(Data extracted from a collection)
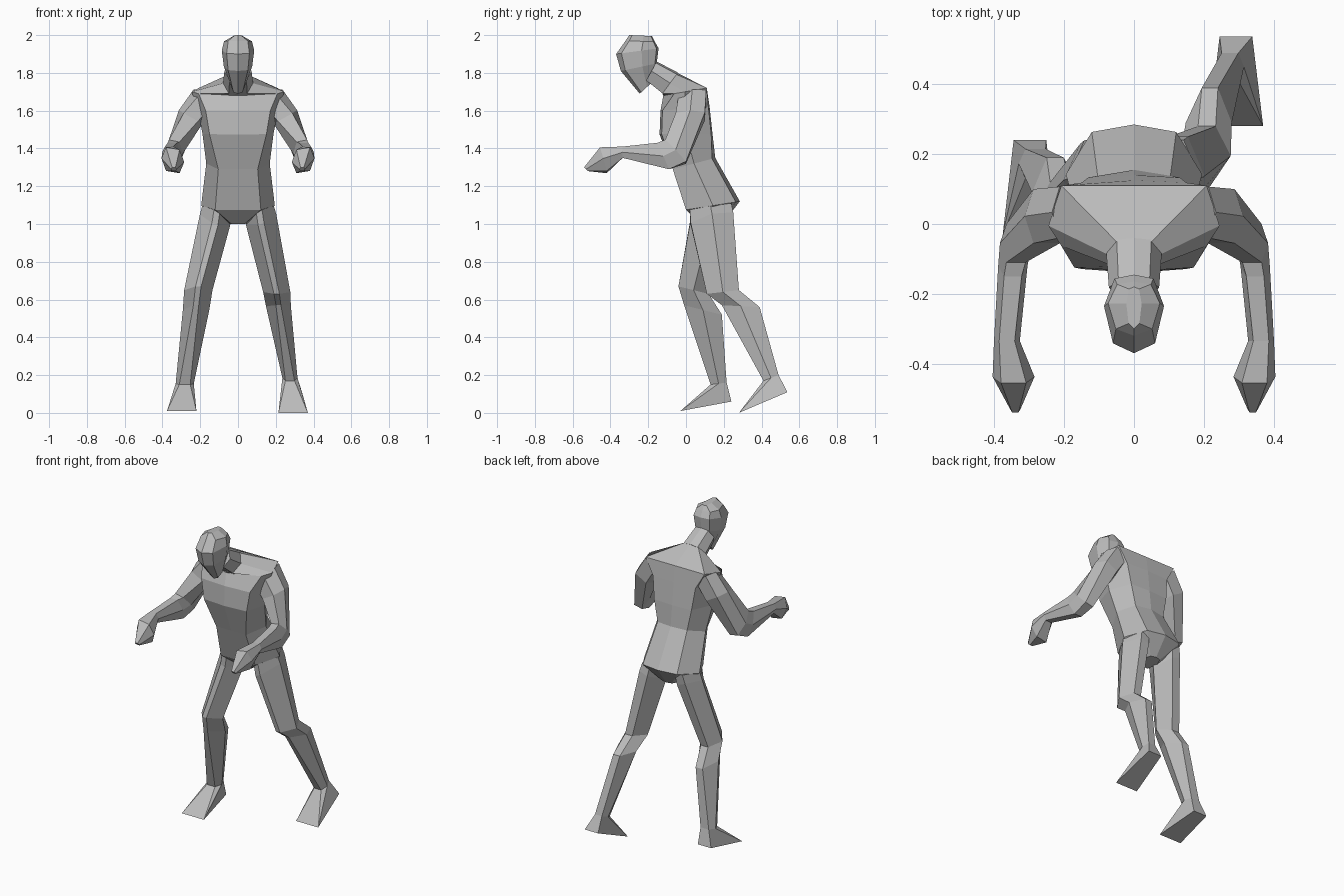
import bpy
import bmesh
from mathutils import Vector

default_cube = bpy.data.objects.get("Cube")
if default_cube:
    bpy.data.objects.remove(default_cube, do_unlink=True)

# One flat colour for the whole figure
clay = bpy.data.materials.new("plain_grey")
clay.use_nodes = True
grey = (0.5, 0.5, 0.5, 1)
clay.diffuse_color = grey
clay.node_tree.nodes["Principled BSDF"].inputs["Base Color"].default_value = grey

# Cross-sections as (across, front to back) in unit size
LIMB = [(-.6, -1), (.6, -1), (1, 0), (.6, 1), (-.6, 1), (-1, 0)]
LEG = [(-.2, -1), (.2, -1), (1, 0), (.4, 1), (-.3, 1), (-1, 0)]
TORSO = [(-.62, -1), (0, -1), (.62, -1), (1, 0), (.62, .85), (0, 1), (-.62, .85), (-1, 0)]
CHEST = [(-.8, -.92), (0, -1), (.8, -.92), (1, 0), (.7, .95), (0, 1), (-.7, .95), (-1, 0)]
SHOULDERS = [(-.85, -.5), (0, -1), (.85, -.5), (1, 0), (.85, 1), (0, 1), (-.85, 1), (-1, 0)]
HEAD = [(-.7, -.75), (0, -1), (.7, -.75), (1, .2), (.65, .9), (0, 1), (-.65, .9), (-1, .2)]
SOLE = [(-1, -1), (1, -1), (1, -1), (.6, 1), (-.6, 1), (-1, -1)]


def ring(section, front, back, width, x=0, lean=0):
    """Place a section between a front and a back point given as (y, z)."""
    front, back = Vector((x, *front)), Vector((x, *back))
    middle, depth = (front + back) / 2, (back - front) / 2
    across = Vector((width, 0, lean))
    return [middle + across * u + depth * v for u, v in section]


def loft(name, rings, side=1):
    """Skin a row of rings, closing both ends; side -1 mirrors across x."""
    bm = bmesh.new()
    rows = [[bm.verts.new((p.x * side, p.y, p.z)) for p in points] for points in rings]
    count = len(rows[0])
    for lower, upper in zip(rows, rows[1:]):
        for i in range(count):
            j = (i + 1) % count
            bm.faces.new((lower[i], lower[j], upper[j], upper[i]))
    bm.faces.new(rows[0][::-1])
    bm.faces.new(rows[-1])
    bmesh.ops.remove_doubles(bm, verts=bm.verts, dist=0.0005)
    bmesh.ops.recalc_face_normals(bm, faces=bm.faces)
    mesh = bpy.data.meshes.new(name)
    bm.to_mesh(mesh)
    bm.free()
    mesh.materials.append(clay)
    part = bpy.data.objects.new(name, mesh)
    bpy.context.collection.objects.link(part)
    return part


# Torso from crotch up to the neck
loft("torso", [
    ring(TORSO, (.08, 1), (.2, 1.01), .055),
    ring(TORSO, (0, 1.075), (.285, 1.12), .195),
    ring(TORSO, (-.07, 1.29), (.155, 1.35), .168),
    ring(CHEST, (-.14, 1.475), (.14, 1.48), .188),
    ring(CHEST, (-.135, 1.6), (.125, 1.62), .214),
    ring(SHOULDERS, (-.12, 1.68), (.11, 1.72), .245),
    ring(TORSO, (-.125, 1.69), (-.045, 1.8), .08),
])

# Neck leaning forward into the skull
loft("neck", [
    ring(TORSO, (-.11, 1.68), (-.04, 1.8), .08),
    ring(TORSO, (-.21, 1.76), (-.155, 1.86), .072),
])

# Head from chin to ridged crown
loft("head", [
    ring(HEAD, (-.245, 1.69), (-.18, 1.75), .035),
    ring(HEAD, (-.345, 1.81), (-.155, 1.85), .075),
    ring(HEAD, (-.37, 1.9), (-.145, 1.93), .086),
    ring(HEAD, (-.32, 1.97), (-.165, 1.965), .074),
    ring(HEAD, (-.3, 2), (-.18, 1.995), .022),
])

# Bent arms with closed, drooping hands
for label, side in (("left", 1), ("right", -1)):
    loft(label + "_upper_arm", [
        ring(LIMB, (-.04, 1.645), (.107, 1.68), .055, .18, .05),
        ring(LIMB, (-.055, 1.565), (.1, 1.57), .063, .25, .035),
        ring(LIMB, (-.11, 1.44), (0, 1.325), .046, .338, .01),
    ], side)
    loft(label + "_forearm", [
        ring(LIMB, (-.11, 1.44), (0, 1.325), .046, .338, .01),
        ring(LIMB, (-.15, 1.43), (-.09, 1.29), .042, .347),
        ring(LIMB, (-.335, 1.41), (-.335, 1.35), .037, .364),
    ], side)
    loft(label + "_hand", [
        ring(LIMB, (-.335, 1.41), (-.335, 1.35), .037, .364),
        ring(LIMB, (-.455, 1.4), (-.42, 1.275), .06, .345, .01),
        ring(LIMB, (-.54, 1.3), (-.52, 1.28), .015, .34),
    ], side)

# Legs in mid stride: the left one trails, the right one leads
strides = {
    "left": (1, [
        ring(LEG, (.02, 1.08), (.24, 1.11), .08, .11),
        ring(LEG, (.025, 1), (.25, 1.05), .08, .122, .03),
        ring(LEG, (.11, .63), (.28, .65), .072, .205),
        ring(LEG, (.19, .57), (.39, .56), .066, .214),
        ring(LIMB, (.41, .17), (.49, .2), .04, .275)],
        ring(SOLE, (.28, 0), (.537, .11), .078, .292)),
    "right": (-1, [
        ring(LEG, (.02, 1.08), (.24, 1.11), .08, .11),
        ring(LEG, (.02, 1), (.23, 1.04), .08, .122, .03),
        ring(LEG, (-.04, .67), (.12, .63), .075, .21),
        ring(LEG, (-.01, .57), (.19, .52), .07, .222),
        ring(LIMB, (.13, .15), (.215, .16), .048, .282)],
        ring(SOLE, (-.03, .01), (.24, .06), .078, .298)),
}
for label, (side, leg, sole) in strides.items():
    loft(label + "_thigh", leg[:3], side)
    loft(label + "_shin", leg[2:], side)
    loft(label + "_foot", [leg[-1], sole], side)
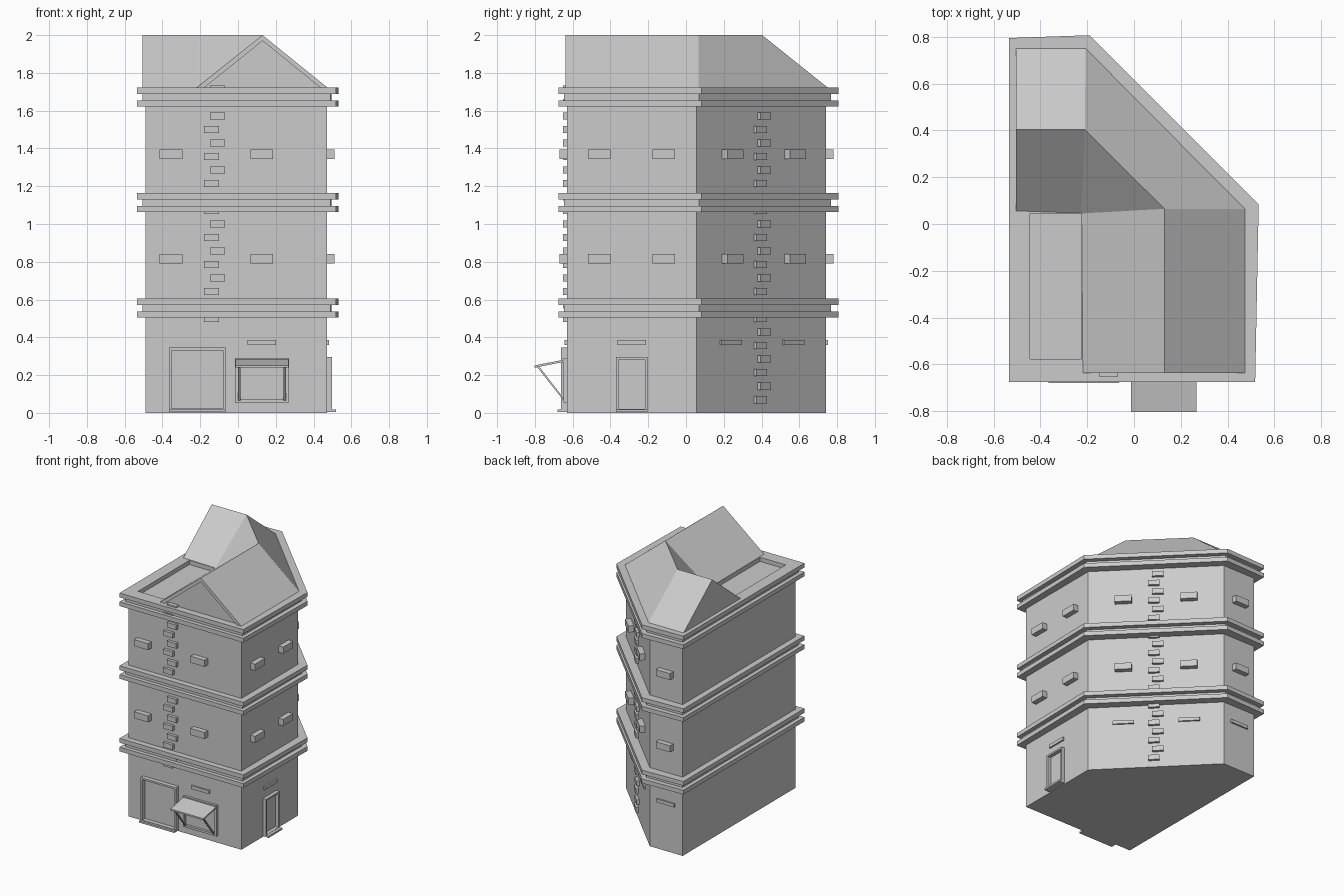
import bpy, bmesh, math
from mathutils import Vector

if "Cube" in bpy.data.objects:
    bpy.data.objects.remove(bpy.data.objects["Cube"])

FOOT = [(-.49, -.63), (.47, -.63), (.47, .055), (-.21, .74), (-.49, .74)]
MID = [(-.505, -.645), (.49, -.645), (.495, .068), (-.203, .768), (-.505, .762)]
OUTER = [(-.535, -.675), (.518, -.675), (.533, .083), (-.19, .807), (-.535, .795)]
FRONT, RIGHT, DIAG, BACK = range(4)
DIAG_LEN = (Vector(FOOT[3]) - Vector(FOOT[2])).length


def mesh_object(name, verts, faces):
    me = bpy.data.meshes.new(name)
    me.from_pydata(verts, [], faces)
    bm = bmesh.new()
    bm.from_mesh(me)
    bmesh.ops.recalc_face_normals(bm, faces=bm.faces)
    bm.to_mesh(me)
    bm.free()
    ob = bpy.data.objects.new(name, me)
    bpy.context.collection.objects.link(ob)
    return ob


def prism(name, outline, z0, z1):
    n = len(outline)
    verts = [(x, y, z) for z in (z0, z1) for x, y in outline]
    faces = [tuple(range(n))[::-1], tuple(range(n, 2 * n))]
    faces += [(i, (i + 1) % n, n + (i + 1) % n, n + i) for i in range(n)]
    return mesh_object(name, verts, faces)


def wall_box(name, wall, u, z, width, height, depth, embed=.01):
    """Box standing out of a wall; u runs along the wall from its first corner."""
    a, b = Vector(FOOT[wall]), Vector(FOOT[(wall + 1) % 5])
    t = (b - a).normalized()
    n = Vector((t.y, -t.x))
    p, q = a + t * (u - width / 2), a + t * (u + width / 2)
    return prism(name, [p - n * embed, p + n * depth, q + n * depth, q - n * embed],
                 z - height / 2, z + height / 2)


def wall_frame(name, wall, u, z0, z1, width, bar, depth):
    h = z1 - z0
    for s in (-1, 1):
        wall_box(name + "_jamb", wall, u + s * (width - bar) / 2, z0 + h / 2, bar, h, depth)
    wall_box(name + "_head", wall, u, z1 - bar / 2, width - 2 * bar, bar, depth)
    wall_box(name + "_foot", wall, u, z0 + bar / 2, width - 2 * bar, bar, depth)


# Main block and the three banded cornices
prism("building_body", FOOT, 0, 1.69)
for z in (.505, 1.063, 1.622):
    prism("cornice_lower", OUTER, z, z + .033)
    prism("cornice_middle", MID, z + .033, z + .067)
    top = prism("cornice_upper", OUTER, z + .067, z + .1)

# Sunken terrace in the top slab
cut = prism("terrace_cutter", [(-.445, -.577), (-.225, -.577), (-.225, .045), (-.445, .045)], 1.66, 1.8)
cut.hide_render = True
cut.hide_viewport = True
mod = top.modifiers.new("terrace", 'BOOLEAN')
mod.operation = 'DIFFERENCE'
mod.object = cut
mod.solver = 'EXACT'

# Roof: front gable, diagonal wing and rear wing, with a recessed front gable wall
E, R = 1.721, 2.0
verts = [(-.22, -.637, E), (.13, -.637, R), (.475, -.637, E), (.475, .065, E), (.13, .065, R),
         (-.225, .045, E), (-.21, .403, R), (-.207, .752, E), (-.505, .752, E),
         (-.505, .403, R), (-.505, .055, E)]
for y in (-.637, -.622):
    verts += [(-.18, y, E), (.13, y, 1.97), (.437, y, E)]
mesh_object("roof", verts, [
    (2, 3, 4, 1), (0, 1, 4, 5), (3, 7, 6, 4), (7, 8, 9, 6), (8, 10, 9), (10, 5, 6, 9), (5, 4, 6),
    (0, 11, 12, 1), (1, 12, 13, 2), (11, 14, 15, 12), (12, 15, 16, 13), (14, 16, 15)])

# Window ledges on the upper floors and slim ones on the ground floor
LEDGES = [(FRONT, .135), (FRONT, .615), (RIGHT, .17), (RIGHT, .512),
          (DIAG, DIAG_LEN * .26), (DIAG, DIAG_LEN * .745), (BACK, .14)]
for z in (.815, 1.37):
    for wall, u in LEDGES:
        wall_box("window_ledge", wall, u, z, .12, .05, .04)
for wall, u in [(FRONT, .615), (RIGHT, .343)] + LEDGES[4:]:
    wall_box("ground_ledge", wall, u, .373, .152, .026, .012)

# Staggered stone columns on the front and the diagonal wall
for i in range(24):
    z = .07 + i * .0715
    side = 1 if i % 2 else -1
    if i >= 6:
        wall_box("front_stone", FRONT, .365 - side * -.016 if i % 2 else .349, z, .08, .038, .022)
    if i < 23:
        wall_box("diagonal_stone", DIAG, DIAG_LEN * .5 + side * .014, z, .08, .038, .02)

# Large front door and side door, each with a doorstep
wall_frame("front_door", FRONT, .275, .008, .345, .30, .014, .033)
wall_box("front_doorstep", FRONT, .275, .012, .30, .014, .05)
wall_frame("side_door", RIGHT, .343, .008, .295, .165, .013, .028)
wall_box("side_doorstep", RIGHT, .343, .012, .165, .014, .05)

# Shop window: frame, counter and propped awning
wall_frame("shop_window", FRONT, .617, .055, .29, .285, .016, .018)
wall_box("shop_window_rail", FRONT, .617, .25, .253, .02, .018)


def side_strip(name, profile, x0, x1):
    n = len(profile)
    verts = [(x, y, z) for x in (x0, x1) for y, z in profile]
    faces = [tuple(range(n)), tuple(range(n, 2 * n))]
    faces += [(i, (i + 1) % n, n + (i + 1) % n, n + i) for i in range(n)]
    mesh_object(name, verts, faces)


side_strip("awning", [(-.64, .271), (-.64, .283), (-.803, .251), (-.803, .239)], -.012, .267)
for x in (0, .242):
    side_strip("awning_strut", [(-.79, .245), (-.777, .245), (-.64, .068), (-.64, .055)], x, x + .013)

§ **Task statement**:
Reproduce exactly the lines above from the line with "FRONT, RIGHT, DIAG, BACK = range(4)" to the line with "bpy.context.collection.objects.link(ob)", including both, and add nothing.

§ **Reply**:
FRONT, RIGHT, DIAG, BACK = range(4)
DIAG_LEN = (Vector(FOOT[3]) - Vector(FOOT[2])).length


def mesh_object(name, verts, faces):
    me = bpy.data.meshes.new(name)
    me.from_pydata(verts, [], faces)
    bm = bmesh.new()
    bm.from_mesh(me)
    bmesh.ops.recalc_face_normals(bm, faces=bm.faces)
    bm.to_mesh(me)
    bm.free()
    ob = bpy.data.objects.new(name, me)
    bpy.context.collection.objects.link(ob)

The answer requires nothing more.